Statuette in the Collegiate Church in Baden-Baden

LifeEdit

Bernard II of Baden grew up in a deeply religious family. His father, for example, founded Fremersberg Abbey and expanded the Collegiate Church in Baden-Baden.

Bernard II received a careful education, which would prepare him for his later role as a sovereign. The intent was that he would be Margrave of Pforzheim, Eberstein, Besigheim and several districts in the northern part of the Margraviate.

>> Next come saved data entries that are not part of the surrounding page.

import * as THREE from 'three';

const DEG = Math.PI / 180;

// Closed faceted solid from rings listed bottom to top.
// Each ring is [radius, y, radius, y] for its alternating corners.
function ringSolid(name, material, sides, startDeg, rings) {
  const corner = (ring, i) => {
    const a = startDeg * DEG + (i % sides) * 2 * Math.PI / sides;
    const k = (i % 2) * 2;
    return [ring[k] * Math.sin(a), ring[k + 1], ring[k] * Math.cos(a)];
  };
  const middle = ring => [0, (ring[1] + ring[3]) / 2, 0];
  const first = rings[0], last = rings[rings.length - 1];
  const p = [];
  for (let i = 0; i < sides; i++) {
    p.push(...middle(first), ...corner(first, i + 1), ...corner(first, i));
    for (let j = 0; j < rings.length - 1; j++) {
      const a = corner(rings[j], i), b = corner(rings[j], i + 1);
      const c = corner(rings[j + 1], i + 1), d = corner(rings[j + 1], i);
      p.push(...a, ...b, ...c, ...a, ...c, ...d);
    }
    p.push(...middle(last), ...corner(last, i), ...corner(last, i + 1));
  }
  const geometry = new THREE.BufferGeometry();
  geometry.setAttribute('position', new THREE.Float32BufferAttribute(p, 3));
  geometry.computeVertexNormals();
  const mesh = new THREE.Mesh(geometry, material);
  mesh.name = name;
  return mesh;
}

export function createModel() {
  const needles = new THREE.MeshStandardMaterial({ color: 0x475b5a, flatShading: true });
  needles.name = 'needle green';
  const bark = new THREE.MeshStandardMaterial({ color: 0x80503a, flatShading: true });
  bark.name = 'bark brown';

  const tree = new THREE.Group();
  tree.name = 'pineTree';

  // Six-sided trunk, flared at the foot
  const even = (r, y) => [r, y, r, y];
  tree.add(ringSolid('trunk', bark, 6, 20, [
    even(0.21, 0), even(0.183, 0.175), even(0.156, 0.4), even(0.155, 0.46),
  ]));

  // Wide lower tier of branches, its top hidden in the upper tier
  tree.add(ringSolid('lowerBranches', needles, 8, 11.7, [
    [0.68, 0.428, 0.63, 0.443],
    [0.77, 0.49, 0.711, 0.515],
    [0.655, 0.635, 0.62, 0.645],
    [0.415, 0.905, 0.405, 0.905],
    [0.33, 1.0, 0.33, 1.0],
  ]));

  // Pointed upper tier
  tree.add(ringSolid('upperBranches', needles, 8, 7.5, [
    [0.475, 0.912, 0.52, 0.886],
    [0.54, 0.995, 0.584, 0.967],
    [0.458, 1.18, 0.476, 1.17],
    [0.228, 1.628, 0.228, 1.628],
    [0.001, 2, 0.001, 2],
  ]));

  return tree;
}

Bernard II was related to the Habsburg dynasty via his older brother Karl I, who had married Catherine of Austria, a sister of Emperor Frederick III. This relationship should give Bernard access to the imperial court. But first, he assisted his uncle René of Anjou in an armed conflict in northern Italy. According to contemporary sources, he fought bravely. After his father's death in 1453, he returned to Baden, where he agreed with his brother to give up his claim to part of the margraviate.[1] Instead, he became Frederick III's personal envoy, despite his young age.

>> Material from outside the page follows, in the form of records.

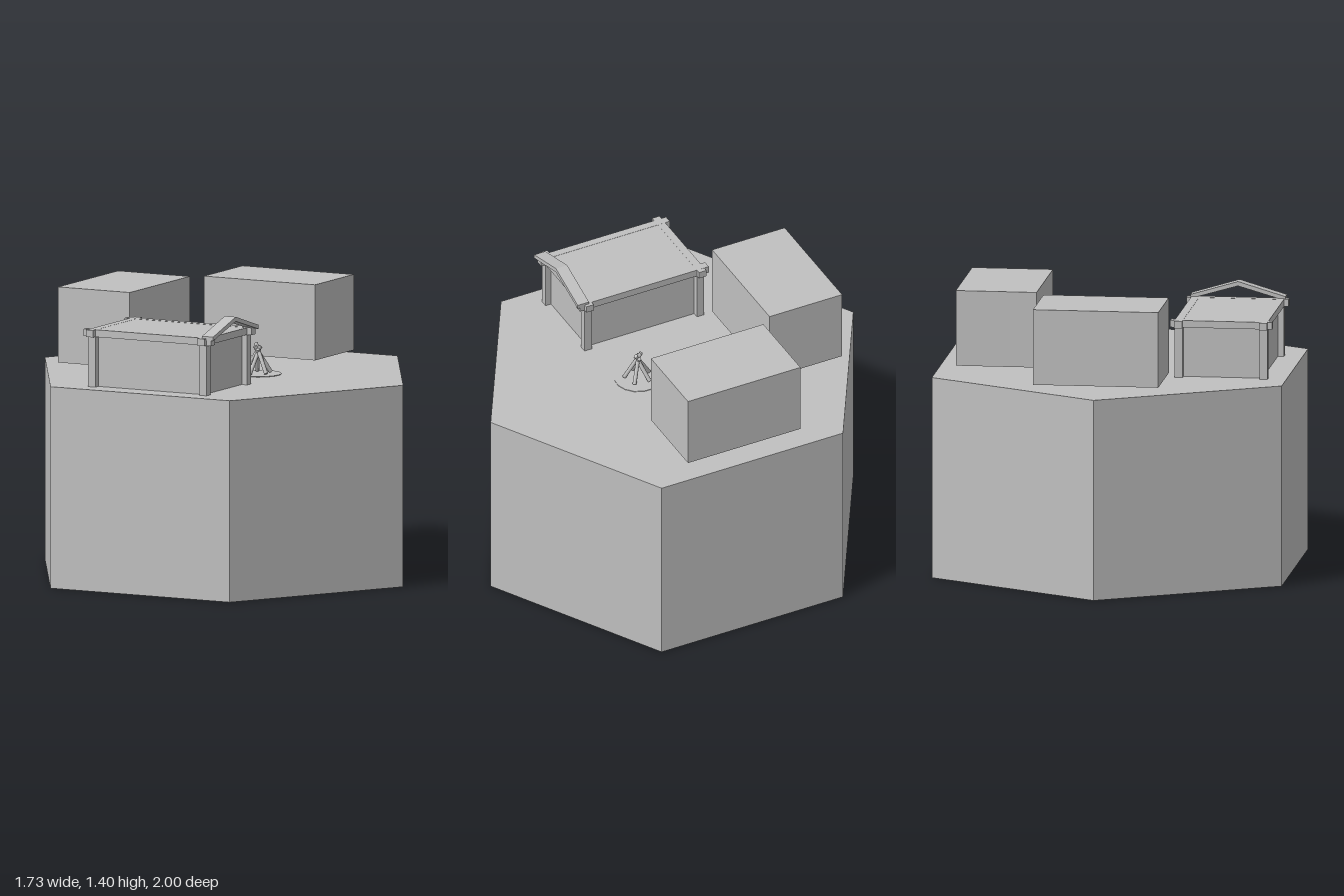
import * as THREE from 'three';

export function createModel() {
  const model = new THREE.Group();
  const stone = new THREE.MeshStandardMaterial({ color: 0xc0c0c0 });
  stone.name = 'plain grey';

  function add(parent, name, geometry, x = 0, y = 0, z = 0) {
    const mesh = new THREE.Mesh(geometry, stone);
    mesh.name = name;
    mesh.position.set(x, y, z);
    parent.add(mesh);
    return mesh;
  }
  const box = (w, h, d) => new THREE.BoxGeometry(w, h, d);
  const TURN = -Math.PI / 6; // buildings share the hexagon's 30 degree grid

  // Hexagonal ground block
  add(model, 'hexagonBase', new THREE.CylinderGeometry(1, 1, 1, 6).toNonIndexed(), 0, 0.5, 0)
    .geometry.computeVertexNormals();

  // Two plain building blocks, hovering just above the ground
  add(model, 'sideBlock', box(0.4, 0.375, 0.62), -0.483, 1.2145, -0.302).rotation.y = TURN;
  add(model, 'backBlock', box(0.62, 0.375, 0.4), 0.283, 1.2145, -0.497).rotation.y = TURN;

  // Timber-framed house, its entrance end along local +x
  const house = new THREE.Group();
  house.name = 'house';
  house.position.set(-0.28, 1, 0.4675);
  house.rotation.y = TURN;
  model.add(house);
  add(house, 'walls', box(0.6, 0.26, 0.4), 0, 0.13, 0);
  add(house, 'flatRoof', box(0.62, 0.034, 0.42), 0, 0.267, 0);
  for (const s of [-1, 1]) {
    add(house, 'longBeam', box(0.71, 0.036, 0.04), 0, 0.267, s * 0.21);
    add(house, 'crossBeam', box(0.04, 0.035, 0.505), s * 0.31, 0.267, 0);
    for (const t of [-1, 1]) {
      add(house, 'cornerPost', box(0.04, 0.25, 0.04), s * 0.31, 0.125, t * 0.21);
    }
  }

  // Open gable rafters over the entrance
  const chevron = new THREE.Shape([
    [-0.235, 0.275], [0, 0.343], [0.235, 0.275],
    [0.235, 0.295], [0, 0.365], [-0.235, 0.295],
  ].map(([x, y]) => new THREE.Vector2(x, y)));
  const gable = new THREE.ExtrudeGeometry(chevron, { depth: 0.062, bevelEnabled: false });
  gable.rotateY(-Math.PI / 2);
  add(house, 'gableRafters', gable, 0.37, 0, 0);

  // Campfire: flat round hearth with five leaning logs
  const fire = new THREE.Group();
  fire.name = 'campfire';
  fire.position.set(0.163, 1, 0.093);
  model.add(fire);
  add(fire, 'hearth', new THREE.CylinderGeometry(0.118, 0.118, 0.003, 16), 0, 0.0015, 0);
  const up = new THREE.Vector3(0, 1, 0);
  for (let i = 0; i < 5; i++) {
    const a = (i / 5) * Math.PI * 2 - Math.PI / 2;
    const foot = new THREE.Vector3(Math.cos(a) * 0.068, 0.008, Math.sin(a) * 0.068);
    const tip = new THREE.Vector3(-Math.cos(a) * 0.015, 0.125 + (i % 3) * 0.013, -Math.sin(a) * 0.015);
    const dir = tip.clone().sub(foot);
    const log = add(fire, 'log', new THREE.CylinderGeometry(0.01, 0.01, dir.length(), 8));
    log.position.copy(foot).add(tip).multiplyScalar(0.5);
    log.quaternion.setFromUnitVectors(up, dir.normalize());
  }
  return model;
}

Bernard II saw a number of disgraceful situations and tried to alleviate hardship and poverty wherever he could. He spent most of his income assisting the poor and those in need. Even during his lifetime he impressed his contemporaries with his unusual piety.

Under pressure, after the fall of Constantinople to the Turks in 1453, the imperial Habsburg family began preparing a crusade against the expanding Ottoman Empire. Bernard II was sent to the European princely houses to promote this project. He died of the plague during one of these visits, on 15 July 1458 in Moncalieri in northern Italy. Bernardo, as they call him, is revered to this day by many people in this region.

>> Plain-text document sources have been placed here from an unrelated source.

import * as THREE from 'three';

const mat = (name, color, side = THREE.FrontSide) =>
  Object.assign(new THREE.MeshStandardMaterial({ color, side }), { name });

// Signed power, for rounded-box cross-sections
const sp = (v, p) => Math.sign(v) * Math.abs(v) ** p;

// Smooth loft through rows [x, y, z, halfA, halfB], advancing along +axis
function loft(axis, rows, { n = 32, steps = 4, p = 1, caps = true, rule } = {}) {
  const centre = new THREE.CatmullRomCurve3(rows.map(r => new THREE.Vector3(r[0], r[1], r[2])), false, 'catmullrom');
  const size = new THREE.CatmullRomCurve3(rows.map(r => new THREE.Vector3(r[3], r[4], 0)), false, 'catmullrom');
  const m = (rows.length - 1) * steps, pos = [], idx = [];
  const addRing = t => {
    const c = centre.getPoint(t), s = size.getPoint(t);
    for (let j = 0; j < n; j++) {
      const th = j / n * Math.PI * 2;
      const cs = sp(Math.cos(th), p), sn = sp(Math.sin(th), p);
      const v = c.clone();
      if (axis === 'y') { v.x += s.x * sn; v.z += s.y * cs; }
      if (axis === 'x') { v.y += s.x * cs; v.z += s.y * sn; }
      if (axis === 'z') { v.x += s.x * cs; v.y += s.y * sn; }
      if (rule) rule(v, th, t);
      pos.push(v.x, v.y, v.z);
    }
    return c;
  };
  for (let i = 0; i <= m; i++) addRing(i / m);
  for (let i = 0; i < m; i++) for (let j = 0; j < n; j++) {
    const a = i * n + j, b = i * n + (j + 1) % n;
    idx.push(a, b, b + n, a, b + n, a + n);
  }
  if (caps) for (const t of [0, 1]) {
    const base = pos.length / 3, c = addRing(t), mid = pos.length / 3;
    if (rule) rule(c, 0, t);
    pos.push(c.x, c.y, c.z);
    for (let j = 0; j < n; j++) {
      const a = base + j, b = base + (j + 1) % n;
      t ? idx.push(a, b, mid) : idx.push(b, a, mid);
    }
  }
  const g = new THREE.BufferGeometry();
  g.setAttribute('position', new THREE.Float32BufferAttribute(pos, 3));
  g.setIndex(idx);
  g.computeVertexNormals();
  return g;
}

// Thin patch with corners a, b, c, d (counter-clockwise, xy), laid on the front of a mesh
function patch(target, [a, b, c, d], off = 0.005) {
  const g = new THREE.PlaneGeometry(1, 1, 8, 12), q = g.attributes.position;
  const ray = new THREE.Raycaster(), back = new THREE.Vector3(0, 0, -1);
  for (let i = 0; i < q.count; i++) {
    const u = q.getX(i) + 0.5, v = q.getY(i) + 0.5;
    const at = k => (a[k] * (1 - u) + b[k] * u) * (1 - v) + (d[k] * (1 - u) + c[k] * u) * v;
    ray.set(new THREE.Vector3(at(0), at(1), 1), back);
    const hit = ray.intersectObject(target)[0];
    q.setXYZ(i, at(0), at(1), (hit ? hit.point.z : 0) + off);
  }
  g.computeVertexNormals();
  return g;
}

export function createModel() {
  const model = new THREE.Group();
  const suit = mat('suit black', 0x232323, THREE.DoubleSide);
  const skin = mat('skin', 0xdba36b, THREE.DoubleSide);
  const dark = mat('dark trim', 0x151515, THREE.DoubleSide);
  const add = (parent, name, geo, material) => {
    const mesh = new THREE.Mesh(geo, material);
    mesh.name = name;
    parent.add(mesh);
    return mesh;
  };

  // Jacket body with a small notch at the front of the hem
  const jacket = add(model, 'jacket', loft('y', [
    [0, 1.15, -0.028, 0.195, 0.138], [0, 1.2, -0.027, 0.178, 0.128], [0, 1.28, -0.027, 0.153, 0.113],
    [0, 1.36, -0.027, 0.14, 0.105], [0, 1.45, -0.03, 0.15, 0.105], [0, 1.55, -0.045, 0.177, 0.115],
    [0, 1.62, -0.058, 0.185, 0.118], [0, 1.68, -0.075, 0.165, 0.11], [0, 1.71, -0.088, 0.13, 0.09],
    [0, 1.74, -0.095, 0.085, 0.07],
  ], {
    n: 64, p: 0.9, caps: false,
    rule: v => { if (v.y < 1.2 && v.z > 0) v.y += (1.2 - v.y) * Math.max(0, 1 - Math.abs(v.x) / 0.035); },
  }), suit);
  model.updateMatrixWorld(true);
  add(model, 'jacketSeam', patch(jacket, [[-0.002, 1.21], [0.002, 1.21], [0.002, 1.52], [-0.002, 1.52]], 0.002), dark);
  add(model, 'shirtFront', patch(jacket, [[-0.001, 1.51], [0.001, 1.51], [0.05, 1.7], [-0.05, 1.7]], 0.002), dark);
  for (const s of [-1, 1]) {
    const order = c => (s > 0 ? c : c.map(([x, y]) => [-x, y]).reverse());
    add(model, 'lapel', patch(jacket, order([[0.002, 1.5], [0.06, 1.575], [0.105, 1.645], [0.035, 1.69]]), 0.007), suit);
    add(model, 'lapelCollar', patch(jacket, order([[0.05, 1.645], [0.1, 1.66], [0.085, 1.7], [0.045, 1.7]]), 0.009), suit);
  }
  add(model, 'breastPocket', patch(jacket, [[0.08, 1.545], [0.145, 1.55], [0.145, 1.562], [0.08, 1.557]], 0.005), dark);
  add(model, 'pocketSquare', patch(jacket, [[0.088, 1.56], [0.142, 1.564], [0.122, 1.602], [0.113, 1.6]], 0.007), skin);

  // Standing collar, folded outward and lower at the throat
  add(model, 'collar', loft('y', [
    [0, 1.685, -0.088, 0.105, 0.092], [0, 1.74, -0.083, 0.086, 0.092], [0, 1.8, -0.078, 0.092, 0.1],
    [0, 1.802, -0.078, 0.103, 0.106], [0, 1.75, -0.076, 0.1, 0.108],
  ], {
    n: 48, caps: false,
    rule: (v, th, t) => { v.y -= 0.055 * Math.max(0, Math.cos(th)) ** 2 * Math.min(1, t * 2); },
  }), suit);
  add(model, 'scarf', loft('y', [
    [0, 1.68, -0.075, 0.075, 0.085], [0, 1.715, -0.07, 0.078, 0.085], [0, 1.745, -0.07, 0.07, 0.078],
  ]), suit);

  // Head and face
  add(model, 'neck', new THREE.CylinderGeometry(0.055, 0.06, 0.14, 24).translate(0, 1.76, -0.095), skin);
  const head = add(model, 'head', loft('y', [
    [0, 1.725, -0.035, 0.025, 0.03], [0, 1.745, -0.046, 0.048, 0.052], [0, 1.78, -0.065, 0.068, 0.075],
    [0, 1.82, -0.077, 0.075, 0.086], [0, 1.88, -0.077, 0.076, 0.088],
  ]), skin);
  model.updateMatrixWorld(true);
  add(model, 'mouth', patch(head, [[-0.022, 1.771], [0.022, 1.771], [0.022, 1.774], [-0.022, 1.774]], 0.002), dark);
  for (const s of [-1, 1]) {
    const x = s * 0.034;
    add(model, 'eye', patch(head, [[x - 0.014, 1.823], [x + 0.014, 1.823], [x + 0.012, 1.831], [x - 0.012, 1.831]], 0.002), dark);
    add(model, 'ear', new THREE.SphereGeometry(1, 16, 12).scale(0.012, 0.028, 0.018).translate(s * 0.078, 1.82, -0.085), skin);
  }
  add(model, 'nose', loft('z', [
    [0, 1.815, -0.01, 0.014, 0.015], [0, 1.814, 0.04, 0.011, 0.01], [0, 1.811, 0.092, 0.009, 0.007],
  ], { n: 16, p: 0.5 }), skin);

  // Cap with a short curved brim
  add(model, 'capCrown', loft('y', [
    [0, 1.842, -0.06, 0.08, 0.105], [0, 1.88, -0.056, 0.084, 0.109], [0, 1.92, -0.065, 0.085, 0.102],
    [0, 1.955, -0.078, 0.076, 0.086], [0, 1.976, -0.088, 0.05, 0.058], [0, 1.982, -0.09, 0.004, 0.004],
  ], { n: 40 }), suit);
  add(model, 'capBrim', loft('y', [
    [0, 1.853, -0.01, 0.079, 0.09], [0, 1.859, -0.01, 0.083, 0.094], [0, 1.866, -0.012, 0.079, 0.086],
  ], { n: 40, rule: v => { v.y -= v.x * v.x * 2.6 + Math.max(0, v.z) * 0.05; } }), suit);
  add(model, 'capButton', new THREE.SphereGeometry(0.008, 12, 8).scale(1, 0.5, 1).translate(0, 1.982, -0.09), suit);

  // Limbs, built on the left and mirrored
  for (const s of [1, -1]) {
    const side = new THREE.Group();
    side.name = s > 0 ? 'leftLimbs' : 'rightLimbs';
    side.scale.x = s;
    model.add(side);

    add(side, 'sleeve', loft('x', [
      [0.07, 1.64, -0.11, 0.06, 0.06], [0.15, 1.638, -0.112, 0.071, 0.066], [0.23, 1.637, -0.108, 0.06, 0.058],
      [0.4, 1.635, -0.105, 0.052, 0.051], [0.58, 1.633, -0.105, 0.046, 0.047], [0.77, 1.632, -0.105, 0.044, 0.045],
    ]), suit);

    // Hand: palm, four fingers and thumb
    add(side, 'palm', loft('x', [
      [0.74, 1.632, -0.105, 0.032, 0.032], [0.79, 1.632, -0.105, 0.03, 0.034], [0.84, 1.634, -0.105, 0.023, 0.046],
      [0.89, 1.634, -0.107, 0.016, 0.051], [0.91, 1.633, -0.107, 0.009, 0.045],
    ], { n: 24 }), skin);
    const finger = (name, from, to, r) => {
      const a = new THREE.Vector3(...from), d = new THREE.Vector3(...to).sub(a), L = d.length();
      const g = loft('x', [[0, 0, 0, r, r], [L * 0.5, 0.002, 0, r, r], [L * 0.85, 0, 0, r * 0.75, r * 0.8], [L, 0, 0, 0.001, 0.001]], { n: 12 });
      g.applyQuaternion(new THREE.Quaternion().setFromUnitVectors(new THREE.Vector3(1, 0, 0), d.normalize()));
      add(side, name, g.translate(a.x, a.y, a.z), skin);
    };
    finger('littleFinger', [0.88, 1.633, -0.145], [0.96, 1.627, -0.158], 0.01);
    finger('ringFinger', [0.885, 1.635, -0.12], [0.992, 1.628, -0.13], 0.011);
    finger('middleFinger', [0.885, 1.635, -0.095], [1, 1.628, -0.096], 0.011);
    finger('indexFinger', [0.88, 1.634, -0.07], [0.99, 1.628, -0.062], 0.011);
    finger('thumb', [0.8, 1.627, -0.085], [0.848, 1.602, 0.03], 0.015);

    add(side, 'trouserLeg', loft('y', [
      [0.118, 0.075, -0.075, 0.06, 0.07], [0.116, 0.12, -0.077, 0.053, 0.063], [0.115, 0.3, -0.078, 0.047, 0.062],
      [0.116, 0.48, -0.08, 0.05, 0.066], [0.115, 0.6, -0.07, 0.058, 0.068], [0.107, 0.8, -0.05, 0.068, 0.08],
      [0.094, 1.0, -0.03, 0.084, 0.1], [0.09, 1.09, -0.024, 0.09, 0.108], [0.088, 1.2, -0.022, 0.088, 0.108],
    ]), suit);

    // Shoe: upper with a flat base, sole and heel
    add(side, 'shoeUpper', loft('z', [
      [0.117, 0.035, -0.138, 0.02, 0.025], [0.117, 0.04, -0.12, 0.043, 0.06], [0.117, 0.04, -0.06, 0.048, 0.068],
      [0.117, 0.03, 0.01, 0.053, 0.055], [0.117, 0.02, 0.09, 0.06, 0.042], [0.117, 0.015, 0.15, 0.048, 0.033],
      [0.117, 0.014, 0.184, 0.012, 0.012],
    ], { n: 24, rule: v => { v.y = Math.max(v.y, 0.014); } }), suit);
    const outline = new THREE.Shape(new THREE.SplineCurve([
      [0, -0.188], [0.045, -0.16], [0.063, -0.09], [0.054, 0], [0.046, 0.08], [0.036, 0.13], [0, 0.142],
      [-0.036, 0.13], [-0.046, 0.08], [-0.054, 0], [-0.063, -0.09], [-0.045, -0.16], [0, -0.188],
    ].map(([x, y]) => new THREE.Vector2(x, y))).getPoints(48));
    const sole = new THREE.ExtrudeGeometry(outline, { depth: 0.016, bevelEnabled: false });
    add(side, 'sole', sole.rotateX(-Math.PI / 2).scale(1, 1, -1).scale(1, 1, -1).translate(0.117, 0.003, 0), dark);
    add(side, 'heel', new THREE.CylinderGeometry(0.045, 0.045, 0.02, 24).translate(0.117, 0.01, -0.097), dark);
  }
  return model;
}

AftermathEdit

 
High altar in the church in Babenhausen, donated by Sibylle of Baden. Bernhard II of Baden is on the left wing on the inside

His grave in the St. Mary's Church in Moncalieri quickly became the destination of pilgrimages by devout Christians. Allegedly, many miraculous healings occurred at his grave. He was beatified in 1769. On the occasion of Bernard's beatification, Margrave August Georg Simpert constructed the Bernhardus fountain in Rastatt. Allegedly, having Bernhard canonized was considered too expensive.[2]

After his beatification, the Catholic Margraviate of Baden-Baden chose him as its patron saint and celebrated this event on 24 July 1770;[2] the Archdiocese of Freiburg still reveres him today as its patron. At least one miracle is said to have taken place in Freiburg.[3] His feast day is 15 July.

His great-niece, Sibylle of Baden, who was married to Count Philipp III of Hanau-Lichtenberg, founded a high altar in the St. Nicholas church in Babenhausen on which Bernhard is shown on its left wing on the inside.

BeatificationEdit

His canonization is still being pursued. On 16 May 2011, Archbishop Robert Zollitsch of Freiburg published a public appeal in the official journal of his archdiocese.[4] Public discussion started on 17 June 2011. On 8 November 2017 Pope Francis authorized the Congregation for the Causes of Saints to issue a decree recognising Bernhard's heroic virtue.

NotesEdit

  1. ^ Volker Hasenauer: Ritter und frommer Diplomat, in: Konradsblatt, issue of 23 January 2011, p. 20-23
  2. ^ a b Rika Wettstein: Baden-Baden - Der ultimative Stadtführer - Markgraf Bernhard von Baden, 2001, viewed on 30 Januar 2011
  3. ^ Badische Zeitung of 15 January 2011: Bernhard von Baden soll heiliggesprochen werden
  4. ^ 14. Amtsblatt der Erzdiözese Freiburg, 17 June 2011, viewed on 2 September 2011

BibliographyEdit

  • Christine Schmitt: Der selige Bernhard von Baden in Text und Kontext 1858–1958. Hagiographie als engagierte Geschichtsdeutung = Schriften zur südwestdeutschen Landeskunde, issue 46, DRW-Verlag, Leinfelden-Echterdingen, 2002, ISBN 3-7995-5246-4
  • Friedrich von Weech (1875), "Bernhard II. (Markgraf von Baden)", Allgemeine Deutsche Biographie (ADB) (in German), vol. 2, Leipzig: Duncker & Humblot, p. 416
  • H. Dietrich Siebert (1955), "Bernhard II.", Neue Deutsche Biographie (in German), vol. 2, Berlin: Duncker & Humblot, pp. 109–109

External linksEdit

Bernhard II, Margrave of Baden-Baden
Born: 1428 or 1429 Died: 15 July 1458
Preceded by Margrave of Baden-Baden
1453–1458
With: Karl I
Succeeded by